The Buzz: September 2, 2002

Dealing with the spam that floods workers' e-mail in-boxes can cost companies lots of money.

Survey: Spam Costs Add Up

Dealing with the spam that floods workers e-mail in-boxes can cost companies lots of money.

Thats from an internal study conducted by Activis. The managed security services company surveyed employees in its offices worldwide to find out how much time they spent reading, forwarding and deleting spam. Executives also tried to calculate the amount of storage resources wasted.

Businesses with 1,000 employees lose $25,000 per month—or $300,000 a year—in worker productivity, according to the survey.

Gaming Gorilla Goes Online

Network managers who noticed an unanticipated jump in network activity last week should look in their traffic logs for forward passes and field goals.

Sony last week introduced a network adapter for its PlayStation 2 game console that allows gamers to battle one another across the Internet. To celebrate the launch, the company held a tournament, with customers in New York squaring off against enthusiasts in San Francisco on two PlayStation 2 titles: NFL Game Day 2003 and Special Forces on SOCOM: U.S. Navy SEALs. Sony plans to launch 13 online games this year.

Sony Pulls Betamax Plug

The Betamax is going the way of the vacuum tube switch.

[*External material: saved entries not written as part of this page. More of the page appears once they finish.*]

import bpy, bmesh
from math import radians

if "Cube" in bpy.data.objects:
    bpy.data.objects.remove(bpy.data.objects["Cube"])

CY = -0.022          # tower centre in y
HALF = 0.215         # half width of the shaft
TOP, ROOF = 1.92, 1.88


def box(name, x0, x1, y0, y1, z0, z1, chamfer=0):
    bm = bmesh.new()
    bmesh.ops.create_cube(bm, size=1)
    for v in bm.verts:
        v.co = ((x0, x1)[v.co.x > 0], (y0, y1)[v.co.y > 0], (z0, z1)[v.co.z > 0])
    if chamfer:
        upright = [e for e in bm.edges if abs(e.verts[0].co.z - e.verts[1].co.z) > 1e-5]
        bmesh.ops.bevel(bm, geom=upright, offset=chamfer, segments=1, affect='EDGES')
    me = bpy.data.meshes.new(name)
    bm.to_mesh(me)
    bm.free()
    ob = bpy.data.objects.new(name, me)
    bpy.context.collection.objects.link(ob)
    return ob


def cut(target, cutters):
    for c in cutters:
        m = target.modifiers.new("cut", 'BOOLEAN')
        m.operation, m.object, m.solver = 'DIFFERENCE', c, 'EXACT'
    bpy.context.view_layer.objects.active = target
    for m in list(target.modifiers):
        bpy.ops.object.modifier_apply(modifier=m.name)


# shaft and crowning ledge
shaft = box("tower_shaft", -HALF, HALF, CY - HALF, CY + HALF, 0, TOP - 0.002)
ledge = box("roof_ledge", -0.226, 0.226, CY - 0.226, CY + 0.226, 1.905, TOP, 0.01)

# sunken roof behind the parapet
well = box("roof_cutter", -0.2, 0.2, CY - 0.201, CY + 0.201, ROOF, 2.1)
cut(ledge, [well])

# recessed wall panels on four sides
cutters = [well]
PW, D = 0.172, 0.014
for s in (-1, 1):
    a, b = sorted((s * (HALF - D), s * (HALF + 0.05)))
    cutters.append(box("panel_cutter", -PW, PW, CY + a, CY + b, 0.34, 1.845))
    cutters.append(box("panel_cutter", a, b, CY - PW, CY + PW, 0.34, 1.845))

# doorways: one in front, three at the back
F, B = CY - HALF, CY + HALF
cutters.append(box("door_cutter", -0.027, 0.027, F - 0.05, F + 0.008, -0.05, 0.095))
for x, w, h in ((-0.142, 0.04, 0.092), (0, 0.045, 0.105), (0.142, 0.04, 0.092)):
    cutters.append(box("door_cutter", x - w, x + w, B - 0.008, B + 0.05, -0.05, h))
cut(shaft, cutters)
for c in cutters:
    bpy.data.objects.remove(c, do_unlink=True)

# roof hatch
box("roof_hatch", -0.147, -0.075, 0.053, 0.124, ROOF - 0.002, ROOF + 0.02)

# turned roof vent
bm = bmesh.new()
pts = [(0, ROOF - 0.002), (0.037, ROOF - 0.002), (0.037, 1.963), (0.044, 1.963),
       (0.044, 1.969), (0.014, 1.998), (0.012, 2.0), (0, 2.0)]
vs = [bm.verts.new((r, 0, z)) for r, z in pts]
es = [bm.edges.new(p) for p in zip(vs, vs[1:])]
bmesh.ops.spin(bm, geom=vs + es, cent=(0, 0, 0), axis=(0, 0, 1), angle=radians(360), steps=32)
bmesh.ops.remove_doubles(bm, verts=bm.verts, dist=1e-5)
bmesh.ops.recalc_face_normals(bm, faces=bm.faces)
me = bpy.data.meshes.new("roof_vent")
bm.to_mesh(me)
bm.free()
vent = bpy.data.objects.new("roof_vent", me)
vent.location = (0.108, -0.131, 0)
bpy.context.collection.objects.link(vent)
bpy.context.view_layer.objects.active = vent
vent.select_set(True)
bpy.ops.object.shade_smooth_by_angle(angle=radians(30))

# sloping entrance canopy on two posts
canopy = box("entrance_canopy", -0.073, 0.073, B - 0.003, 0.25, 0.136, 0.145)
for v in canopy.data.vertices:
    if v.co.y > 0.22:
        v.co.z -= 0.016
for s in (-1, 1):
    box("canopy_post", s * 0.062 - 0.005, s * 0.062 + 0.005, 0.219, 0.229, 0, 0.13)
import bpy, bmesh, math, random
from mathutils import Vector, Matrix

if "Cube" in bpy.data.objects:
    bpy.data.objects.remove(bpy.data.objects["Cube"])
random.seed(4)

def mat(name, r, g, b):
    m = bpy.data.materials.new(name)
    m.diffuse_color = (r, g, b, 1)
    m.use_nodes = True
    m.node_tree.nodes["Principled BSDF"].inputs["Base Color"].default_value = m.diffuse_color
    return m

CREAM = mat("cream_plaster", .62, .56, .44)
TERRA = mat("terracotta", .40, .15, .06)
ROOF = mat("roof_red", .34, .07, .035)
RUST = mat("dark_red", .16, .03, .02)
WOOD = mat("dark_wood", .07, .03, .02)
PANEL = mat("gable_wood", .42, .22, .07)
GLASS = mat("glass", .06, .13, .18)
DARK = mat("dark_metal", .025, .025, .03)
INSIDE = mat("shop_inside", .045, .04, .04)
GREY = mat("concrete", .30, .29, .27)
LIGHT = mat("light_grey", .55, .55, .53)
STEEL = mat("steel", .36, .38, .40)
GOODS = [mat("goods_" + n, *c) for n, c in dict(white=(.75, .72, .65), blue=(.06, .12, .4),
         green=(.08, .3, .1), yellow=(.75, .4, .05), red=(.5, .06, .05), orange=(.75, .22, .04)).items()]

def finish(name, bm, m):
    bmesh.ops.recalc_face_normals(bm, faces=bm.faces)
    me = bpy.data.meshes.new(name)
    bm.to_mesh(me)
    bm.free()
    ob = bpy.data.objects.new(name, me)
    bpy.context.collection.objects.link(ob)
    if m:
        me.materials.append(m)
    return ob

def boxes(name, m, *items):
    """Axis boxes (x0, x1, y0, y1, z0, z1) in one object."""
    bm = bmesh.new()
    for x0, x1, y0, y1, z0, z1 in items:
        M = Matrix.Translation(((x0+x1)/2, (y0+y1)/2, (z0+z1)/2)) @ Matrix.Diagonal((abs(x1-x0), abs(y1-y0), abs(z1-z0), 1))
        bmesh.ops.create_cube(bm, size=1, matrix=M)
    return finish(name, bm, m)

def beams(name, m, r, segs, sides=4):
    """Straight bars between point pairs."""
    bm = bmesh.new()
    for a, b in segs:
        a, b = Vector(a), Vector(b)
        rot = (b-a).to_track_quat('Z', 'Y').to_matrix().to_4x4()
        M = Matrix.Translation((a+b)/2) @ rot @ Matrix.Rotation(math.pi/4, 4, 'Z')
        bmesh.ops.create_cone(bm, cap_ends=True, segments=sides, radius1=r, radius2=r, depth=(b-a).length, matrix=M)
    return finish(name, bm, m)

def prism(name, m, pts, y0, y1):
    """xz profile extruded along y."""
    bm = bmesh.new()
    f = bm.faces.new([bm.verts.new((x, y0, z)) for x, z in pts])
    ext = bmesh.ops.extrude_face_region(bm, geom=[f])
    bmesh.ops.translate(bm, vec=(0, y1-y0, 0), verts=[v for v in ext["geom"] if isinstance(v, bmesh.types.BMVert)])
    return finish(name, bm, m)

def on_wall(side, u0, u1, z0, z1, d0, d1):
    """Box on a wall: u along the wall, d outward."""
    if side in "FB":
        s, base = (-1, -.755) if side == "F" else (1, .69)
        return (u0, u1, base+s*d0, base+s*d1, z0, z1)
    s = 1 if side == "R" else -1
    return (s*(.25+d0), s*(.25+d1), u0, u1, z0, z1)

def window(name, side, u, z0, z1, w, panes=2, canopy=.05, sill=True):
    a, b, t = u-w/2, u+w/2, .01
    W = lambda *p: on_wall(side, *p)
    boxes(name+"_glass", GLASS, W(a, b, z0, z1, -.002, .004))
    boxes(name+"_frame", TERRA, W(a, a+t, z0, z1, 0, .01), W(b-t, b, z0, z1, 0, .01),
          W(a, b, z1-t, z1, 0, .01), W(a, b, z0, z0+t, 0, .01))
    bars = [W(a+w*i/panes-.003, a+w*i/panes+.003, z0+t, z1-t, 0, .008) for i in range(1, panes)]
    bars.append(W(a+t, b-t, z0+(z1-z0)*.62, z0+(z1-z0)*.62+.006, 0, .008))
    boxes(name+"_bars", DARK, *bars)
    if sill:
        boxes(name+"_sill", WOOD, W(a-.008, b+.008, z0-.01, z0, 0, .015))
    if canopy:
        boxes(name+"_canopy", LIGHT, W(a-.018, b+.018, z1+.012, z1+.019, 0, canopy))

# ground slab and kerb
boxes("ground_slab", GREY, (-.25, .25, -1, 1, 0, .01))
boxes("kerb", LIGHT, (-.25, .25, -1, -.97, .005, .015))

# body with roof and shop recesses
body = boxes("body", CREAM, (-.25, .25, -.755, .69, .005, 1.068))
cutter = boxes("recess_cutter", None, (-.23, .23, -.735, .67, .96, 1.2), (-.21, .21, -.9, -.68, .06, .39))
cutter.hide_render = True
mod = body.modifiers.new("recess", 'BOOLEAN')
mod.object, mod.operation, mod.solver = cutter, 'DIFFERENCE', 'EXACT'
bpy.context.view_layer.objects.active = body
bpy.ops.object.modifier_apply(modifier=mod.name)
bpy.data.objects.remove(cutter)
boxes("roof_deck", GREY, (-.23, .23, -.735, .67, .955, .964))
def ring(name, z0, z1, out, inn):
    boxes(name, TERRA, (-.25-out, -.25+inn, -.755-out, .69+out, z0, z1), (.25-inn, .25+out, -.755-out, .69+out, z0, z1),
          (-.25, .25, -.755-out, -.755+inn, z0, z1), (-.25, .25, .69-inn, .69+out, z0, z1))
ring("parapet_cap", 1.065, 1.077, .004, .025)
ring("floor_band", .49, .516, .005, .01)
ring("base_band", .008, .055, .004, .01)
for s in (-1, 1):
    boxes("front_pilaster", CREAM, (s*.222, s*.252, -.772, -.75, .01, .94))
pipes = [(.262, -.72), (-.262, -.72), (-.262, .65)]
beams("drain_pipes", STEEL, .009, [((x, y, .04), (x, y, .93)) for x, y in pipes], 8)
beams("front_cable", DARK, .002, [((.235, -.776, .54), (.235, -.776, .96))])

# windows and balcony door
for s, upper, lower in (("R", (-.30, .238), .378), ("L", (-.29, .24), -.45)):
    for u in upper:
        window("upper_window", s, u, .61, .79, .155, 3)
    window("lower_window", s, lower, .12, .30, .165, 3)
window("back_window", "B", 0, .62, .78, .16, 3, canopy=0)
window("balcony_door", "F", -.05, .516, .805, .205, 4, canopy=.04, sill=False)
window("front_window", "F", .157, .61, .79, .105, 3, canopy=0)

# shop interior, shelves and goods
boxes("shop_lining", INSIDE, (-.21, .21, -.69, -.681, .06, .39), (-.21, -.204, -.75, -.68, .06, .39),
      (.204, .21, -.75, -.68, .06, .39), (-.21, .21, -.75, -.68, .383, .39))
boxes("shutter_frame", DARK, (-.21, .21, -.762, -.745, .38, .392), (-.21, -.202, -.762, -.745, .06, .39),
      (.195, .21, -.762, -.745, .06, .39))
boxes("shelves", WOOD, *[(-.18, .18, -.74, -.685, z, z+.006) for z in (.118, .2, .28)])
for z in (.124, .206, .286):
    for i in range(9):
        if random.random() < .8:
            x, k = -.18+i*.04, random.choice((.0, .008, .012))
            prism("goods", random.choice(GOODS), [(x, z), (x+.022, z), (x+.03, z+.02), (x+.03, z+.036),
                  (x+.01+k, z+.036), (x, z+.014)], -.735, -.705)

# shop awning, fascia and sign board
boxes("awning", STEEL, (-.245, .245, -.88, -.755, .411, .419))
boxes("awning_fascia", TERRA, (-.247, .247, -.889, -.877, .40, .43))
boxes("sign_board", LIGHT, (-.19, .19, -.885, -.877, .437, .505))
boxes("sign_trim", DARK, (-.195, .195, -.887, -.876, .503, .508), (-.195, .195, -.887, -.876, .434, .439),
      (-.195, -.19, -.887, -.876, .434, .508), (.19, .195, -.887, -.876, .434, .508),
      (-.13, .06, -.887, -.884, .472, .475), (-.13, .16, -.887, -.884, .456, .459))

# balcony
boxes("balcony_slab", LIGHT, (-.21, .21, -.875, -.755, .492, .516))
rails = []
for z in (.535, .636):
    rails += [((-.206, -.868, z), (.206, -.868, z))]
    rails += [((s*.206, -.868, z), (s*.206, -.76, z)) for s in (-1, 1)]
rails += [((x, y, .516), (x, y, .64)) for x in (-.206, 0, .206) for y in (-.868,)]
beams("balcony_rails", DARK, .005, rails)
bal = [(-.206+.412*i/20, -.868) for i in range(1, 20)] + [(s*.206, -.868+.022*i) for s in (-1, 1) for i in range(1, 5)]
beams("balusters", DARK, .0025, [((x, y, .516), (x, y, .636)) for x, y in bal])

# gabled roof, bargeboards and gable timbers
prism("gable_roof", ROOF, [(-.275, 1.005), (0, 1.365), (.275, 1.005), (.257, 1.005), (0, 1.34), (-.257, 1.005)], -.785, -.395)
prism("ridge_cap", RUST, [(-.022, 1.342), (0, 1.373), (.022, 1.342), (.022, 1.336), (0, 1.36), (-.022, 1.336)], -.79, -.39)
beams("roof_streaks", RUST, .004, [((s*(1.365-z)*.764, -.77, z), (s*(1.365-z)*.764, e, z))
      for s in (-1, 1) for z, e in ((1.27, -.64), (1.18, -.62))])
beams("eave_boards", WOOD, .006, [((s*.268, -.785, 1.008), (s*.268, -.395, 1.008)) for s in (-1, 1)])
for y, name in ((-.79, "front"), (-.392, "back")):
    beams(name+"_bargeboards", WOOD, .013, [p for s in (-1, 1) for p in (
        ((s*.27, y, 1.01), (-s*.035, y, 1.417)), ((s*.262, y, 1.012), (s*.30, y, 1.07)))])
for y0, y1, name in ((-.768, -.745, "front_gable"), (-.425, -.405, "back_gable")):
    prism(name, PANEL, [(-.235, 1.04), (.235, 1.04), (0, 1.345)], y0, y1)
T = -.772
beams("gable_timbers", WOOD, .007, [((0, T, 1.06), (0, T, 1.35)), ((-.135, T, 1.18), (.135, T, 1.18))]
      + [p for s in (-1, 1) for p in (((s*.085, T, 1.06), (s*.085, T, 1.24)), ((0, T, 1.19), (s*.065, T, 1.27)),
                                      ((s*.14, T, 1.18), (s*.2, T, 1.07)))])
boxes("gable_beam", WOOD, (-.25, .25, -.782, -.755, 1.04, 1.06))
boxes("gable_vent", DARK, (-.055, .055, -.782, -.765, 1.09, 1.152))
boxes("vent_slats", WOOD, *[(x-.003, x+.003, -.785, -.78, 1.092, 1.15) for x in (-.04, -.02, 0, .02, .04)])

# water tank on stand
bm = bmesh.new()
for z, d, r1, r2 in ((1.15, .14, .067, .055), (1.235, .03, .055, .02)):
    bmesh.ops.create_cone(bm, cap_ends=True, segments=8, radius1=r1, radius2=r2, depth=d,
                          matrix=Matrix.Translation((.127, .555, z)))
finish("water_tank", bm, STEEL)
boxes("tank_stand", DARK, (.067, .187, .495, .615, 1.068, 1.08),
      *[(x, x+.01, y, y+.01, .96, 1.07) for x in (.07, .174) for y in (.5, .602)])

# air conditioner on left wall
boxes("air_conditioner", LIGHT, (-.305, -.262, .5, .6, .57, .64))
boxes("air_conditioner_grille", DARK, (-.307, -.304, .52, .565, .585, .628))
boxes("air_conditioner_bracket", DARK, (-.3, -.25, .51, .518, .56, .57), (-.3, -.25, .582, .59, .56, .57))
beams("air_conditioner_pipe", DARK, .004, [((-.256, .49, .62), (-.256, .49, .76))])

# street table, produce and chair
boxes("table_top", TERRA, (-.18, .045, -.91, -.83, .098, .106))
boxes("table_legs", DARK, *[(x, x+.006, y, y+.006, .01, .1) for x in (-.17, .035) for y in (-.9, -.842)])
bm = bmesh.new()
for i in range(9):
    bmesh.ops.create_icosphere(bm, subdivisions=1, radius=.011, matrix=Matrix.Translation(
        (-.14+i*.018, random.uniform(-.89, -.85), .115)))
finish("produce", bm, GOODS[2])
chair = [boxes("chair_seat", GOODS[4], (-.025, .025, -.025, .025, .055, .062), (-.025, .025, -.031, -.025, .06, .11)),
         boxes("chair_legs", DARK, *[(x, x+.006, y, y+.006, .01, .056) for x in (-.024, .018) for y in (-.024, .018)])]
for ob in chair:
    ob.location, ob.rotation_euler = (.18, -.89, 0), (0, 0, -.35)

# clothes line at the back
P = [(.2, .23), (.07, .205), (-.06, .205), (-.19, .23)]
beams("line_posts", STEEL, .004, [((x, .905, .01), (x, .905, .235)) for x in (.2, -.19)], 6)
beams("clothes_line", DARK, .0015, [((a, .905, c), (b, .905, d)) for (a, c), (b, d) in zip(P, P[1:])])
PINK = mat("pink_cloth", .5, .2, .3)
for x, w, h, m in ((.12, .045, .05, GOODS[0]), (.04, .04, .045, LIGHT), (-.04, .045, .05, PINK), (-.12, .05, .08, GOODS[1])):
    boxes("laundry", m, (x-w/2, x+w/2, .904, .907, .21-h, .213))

Sony last week reported that it will stop making the venerable videotape machines at the end of the year.

The company said it was not folding the Betamax tent as a long-anticipated acquiescence to videotape rival JVCs VHS format but said the market was moving to newer technologies such as DVD. Even VHS is suffering, as retailers such as Circuit City move toward stocking more DVDs.

Betamax-format videotapes hit stores in 1975 and boasted sales as high as 2.3 million units in 1984. Last year, Sony built 2,800 Betamax units.